The Great Fire of London took place during the early hours of Saturday 2 nd of September 1666, whilst most residents were fast asleep. Nothing during the proceeding day, had given any inclination that a catastrophic city fire would breakout in Thomas Farinor's bakery in Pudding Lane .

To set the scene, we first take a look at the preceding year of 1665. The first signs of disaster struck that spring when an outbreak of the plague was recorded. Within weeks the Monarchy and its court had fled the city, taking with them physicians and medical practitioners, leaving a void of health care to a few brave apothecaries to administer to the sick. Next, there came an exodus of the merchants, and clerical staff. Churches closed their doors as, Bishops, Cardinals and vicars fled to the country. Law and order collapsed, crime became rife, as those abandoned turned to any means for survival.

By the time the numerous church bell's had rang in the New Year of 1666 over 100.000 Londoners had lost their lives.

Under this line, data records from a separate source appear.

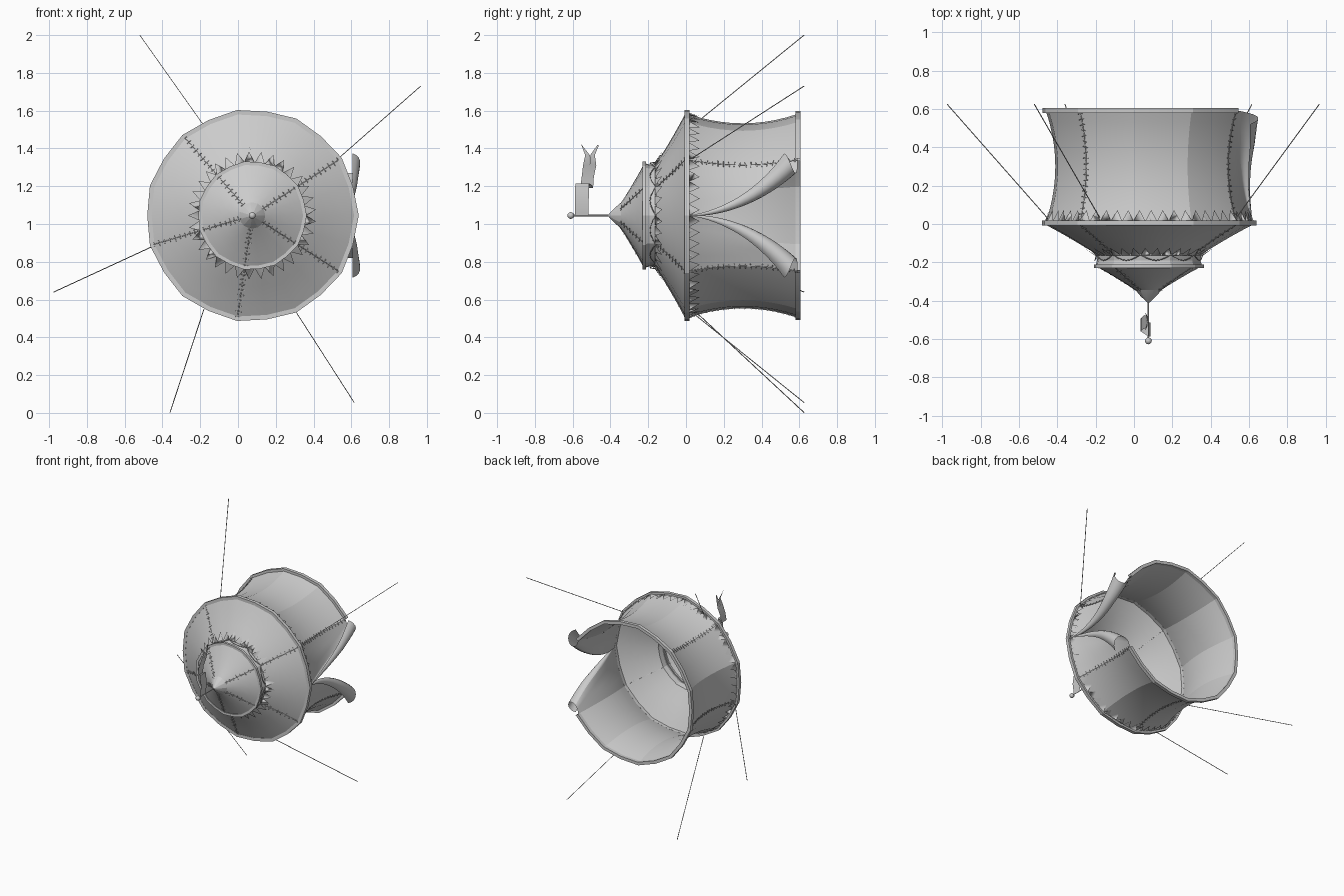
import bpy, bmesh, math, random
from mathutils import Vector

if "Cube" in bpy.data.objects:
    bpy.data.objects.remove(bpy.data.objects["Cube"])

random.seed(3)
CX, CZ = 0.075, 1.045          # tent axis runs along y
HALF = 180 / 11                # 11 cloth panels, each with a middle crease
SEAMS = [HALF * k for k in (2, 8, 12, 16, 20)]


def corner(k):
    f = 0.985 if k % 2 else 1.0
    a = math.radians(k * HALF)
    return Vector((math.cos(a) * f, 0, math.sin(a) * f))


def pt(r, deg, y):
    """Point on the faceted tent surface at radius r, angle deg, height y."""
    k = math.floor(deg / HALF + 1e-6)
    v = corner(k).lerp(corner(k + 1), deg / HALF - k) * r
    return Vector((CX + v.x, y, CZ + v.z))


def interp(profile, t):
    s = min(max(t, 0), 1) * (len(profile) - 1)
    i = min(int(s), len(profile) - 2)
    (r0, y0), (r1, y1) = profile[i], profile[i + 1]
    return r0 + (r1 - r0) * (s - i), y0 + (y1 - y0) * (s - i)


def make(name, verts, faces, angle=14):
    me = bpy.data.meshes.new(name)
    me.from_pydata([tuple(v) for v in verts], [], faces)
    bm = bmesh.new()
    bm.from_mesh(me)
    bmesh.ops.remove_doubles(bm, verts=bm.verts, dist=1e-5)
    bmesh.ops.recalc_face_normals(bm, faces=bm.faces)
    bm.to_mesh(me)
    bm.free()
    ob = bpy.data.objects.new(name, me)
    bpy.context.collection.objects.link(ob)
    bpy.ops.object.select_all(action='DESELECT')
    ob.select_set(True)
    bpy.context.view_layer.objects.active = ob
    bpy.ops.object.shade_smooth_by_angle(angle=math.radians(angle))
    return ob


def grid(name, rows, angle=14):
    n = len(rows[0])
    verts = [v for row in rows for v in row]
    faces = [(i * n + j, i * n + j + 1, (i + 1) * n + j + 1, (i + 1) * n + j)
             for i in range(len(rows) - 1) for j in range(n - 1)]
    return make(name, verts, faces, angle)


def lathe(name, profile, k0=0, k1=22):
    return grid(name, [[pt(r, k * HALF, y) for r, y in profile] for k in range(k0, k1 + 1)])


def ring(name, r0, r1, y0, y1, k0=0, k1=22):
    return lathe(name, [(r0, y0), (r1, y0), (r1, y1), (r0, y1), (r0, y0)], k0, k1)


def strokes(name, lines, radius):
    cu = bpy.data.curves.new(name, 'CURVE')
    cu.dimensions = '3D'
    cu.bevel_depth = radius
    cu.bevel_resolution = 0
    cu.use_fill_caps = True
    for line in lines:
        sp = cu.splines.new('POLY')
        sp.points.add(len(line) - 1)
        for p, v in zip(sp.points, line):
            p.co = (*v, 1)
    ob = bpy.data.objects.new(name, cu)
    bpy.context.collection.objects.link(ob)


def wall_r(y):
    return 0.493 + 0.05 * ((y - 0.3) / 0.29) ** 2


# Side wall, roof skirt, collar, upper cone and tip cap
WALL = [(wall_r(y), y) for y in [0.01 + 0.058 * i for i in range(11)]]
SKIRT = [(0.552, 0.0), (0.495, -0.03), (0.435, -0.063), (0.38, -0.095), (0.325, -0.128), (0.278, -0.155)]
CONE = [(0.28, -0.22), (0.215, -0.255), (0.155, -0.29), (0.105, -0.32), (0.06, -0.35)]
lathe("side_wall", WALL, 2, 20)
lathe("roof_skirt", SKIRT)
lathe("roof_collar", [(0.278, -0.155), (0.272, -0.19), (0.28, -0.22)])
lathe("upper_cone", CONE)
lathe("tip_cap", [(0.055, -0.338), (0.07, -0.343), (0.04, -0.378), (0.0, -0.415)])

# Hems
ring("eave_hem", 0.54, 0.564, -0.008, 0.018)
ring("ground_hem", 0.536, 0.56, 0.58, 0.606, 2, 20)
ring("collar_hem", 0.27, 0.289, -0.23, -0.212)

# Door flaps: the wall narrows away from the door and curls outward
for side, label in ((1, "upper"), (-1, "lower")):
    rows = []
    for i in range(17):
        t = i / 16
        y = 0.01 + 0.58 * t
        edge = 28 * t ** 1.7
        row = [pt(wall_r(y), side * (2 * HALF + (edge - 2 * HALF) * j / 4), y) for j in range(5)]
        a = math.radians(side * edge)
        out = Vector((math.cos(a), 0, math.sin(a)))
        tan = Vector((math.sin(a), 0, -math.cos(a))) * side
        rad = 0.053 * t ** 0.9
        for j in range(1, 11):
            w = math.radians(23 * j)
            p = row[4] + tan * rad * math.sin(w) + out * rad * (1 - math.cos(w))
            p.y -= 0.07 * t * t * (j / 10) ** 1.5
            row.append(p)
        rows.append(row)
    grid(label + "_door_flap", rows, 25)


# Zigzag trims
def zigzag(name, count, base, tip):
    verts, faces = [], []
    step = 360 / count
    for i in range(count):
        a = i * step
        verts += [pt(*base[:1], a, base[1]), pt(*base[:1], a + step, base[1]), pt(tip[0], a + step / 2, tip[1])]
        faces.append((3 * i, 3 * i + 1, 3 * i + 2))
    make(name, verts, faces)


zigzag("eave_zigzag", 55, (0.55, 0.015), (wall_r(0.07) + 0.008, 0.073))
zigzag("collar_zigzag", 33, (0.285, -0.165), (0.345, -0.125))

# Swagged cord on the collar
strokes("collar_swag", [[pt(0.284, (k + j / 6) * 2 * HALF, -0.16 - 0.03 * math.sin(math.pi * j / 6))
                         for j in range(7)] for k in range(11)], 0.0025)


# Stitched seams
def stitches(name, profile, count):
    lines = []
    for deg in SEAMS:
        lines.append([pt(r + 0.002, deg, y) for r, y in profile])
        a = math.radians(deg)
        tan = Vector((-math.sin(a), 0, math.cos(a)))
        for i in range(count):
            t = (i + 0.5) / count
            r, y = interp(profile, t)
            c = pt(r + 0.004, deg, y)
            w = random.uniform(0.011, 0.018)
            skew = Vector((0, random.uniform(-0.004, 0.004), 0))
            lines.append([c - tan * w - skew, c + tan * w + skew])
    strokes(name, lines, 0.002)


stitches("wall_stitches", WALL, 20)
stitches("skirt_stitches", SKIRT, 10)
stitches("cone_stitches", CONE, 8)

# Guy ropes
ROPES = [((-0.18, 0.035, 1.52), (-0.52, 0.625, 2.0)), ((0.535, 0.035, 1.35), (0.967, 0.625, 1.73)),
         ((-0.455, 0.035, 0.88), (-0.975, 0.625, 0.64)), ((-0.18, 0.035, 0.55), (-0.36, 0.625, 0.002)),
         ((0.31, 0.035, 0.53), (0.615, 0.625, 0.055))]
strokes("guy_ropes", ROPES, 0.0025)

# Flag pole with ball
strokes("flag_pole", [[(CX, -0.38, CZ), (CX, -0.61, CZ)]], 0.004)
bpy.ops.mesh.primitive_uv_sphere_add(segments=12, ring_count=8, radius=0.018, location=(CX, -0.61, CZ))
bpy.context.object.name = "pole_ball"
bpy.ops.object.shade_smooth()

# Swallow-tailed flag with a fold in the middle
FLAG = [(-0.588, -0.515, 1.045, 0.0), (-0.588, -0.515, 1.13, 0.012), (-0.586, -0.513, 1.215, 0.0),
        (-0.57, -0.5, 1.205, -0.025), (-0.56, -0.492, 1.19, -0.04), (-0.552, -0.488, 1.25, -0.035),
        (-0.545, -0.475, 1.31, -0.02)]
grid("flag", [[(CX + dx, y0 + (y1 - y0) * j / 2, z) for j in range(3)] for y0, y1, z, dx in FLAG], 40)
for label, y0, y1, tip in (("left", -0.545, -0.51, -0.552), ("right", -0.51, -0.475, -0.465)):
    mid = (y0 + y1) / 2 + (0.006 if label == "left" else -0.002)
    grid(label + "_flag_tail", [[(CX - 0.02, y0, 1.31), (CX - 0.02, y1, 1.31)],
                                [(CX - 0.005, mid - 0.012, 1.365), (CX - 0.005, mid + 0.012, 1.365)],
                                [(CX - 0.015, tip - 0.003, 1.42), (CX - 0.015, tip + 0.003, 1.415)]], 40)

Many souls witnessed an ominous sign in the night sky. The comet was, and still is, regarded by some as a warning from God, that disaster is about to descend. With England at war with the Dutch, gale force winds and an exceptionally dry, hot summer, a small fire deep within the old part of London rapidly reduced the inner city to a charred ruin.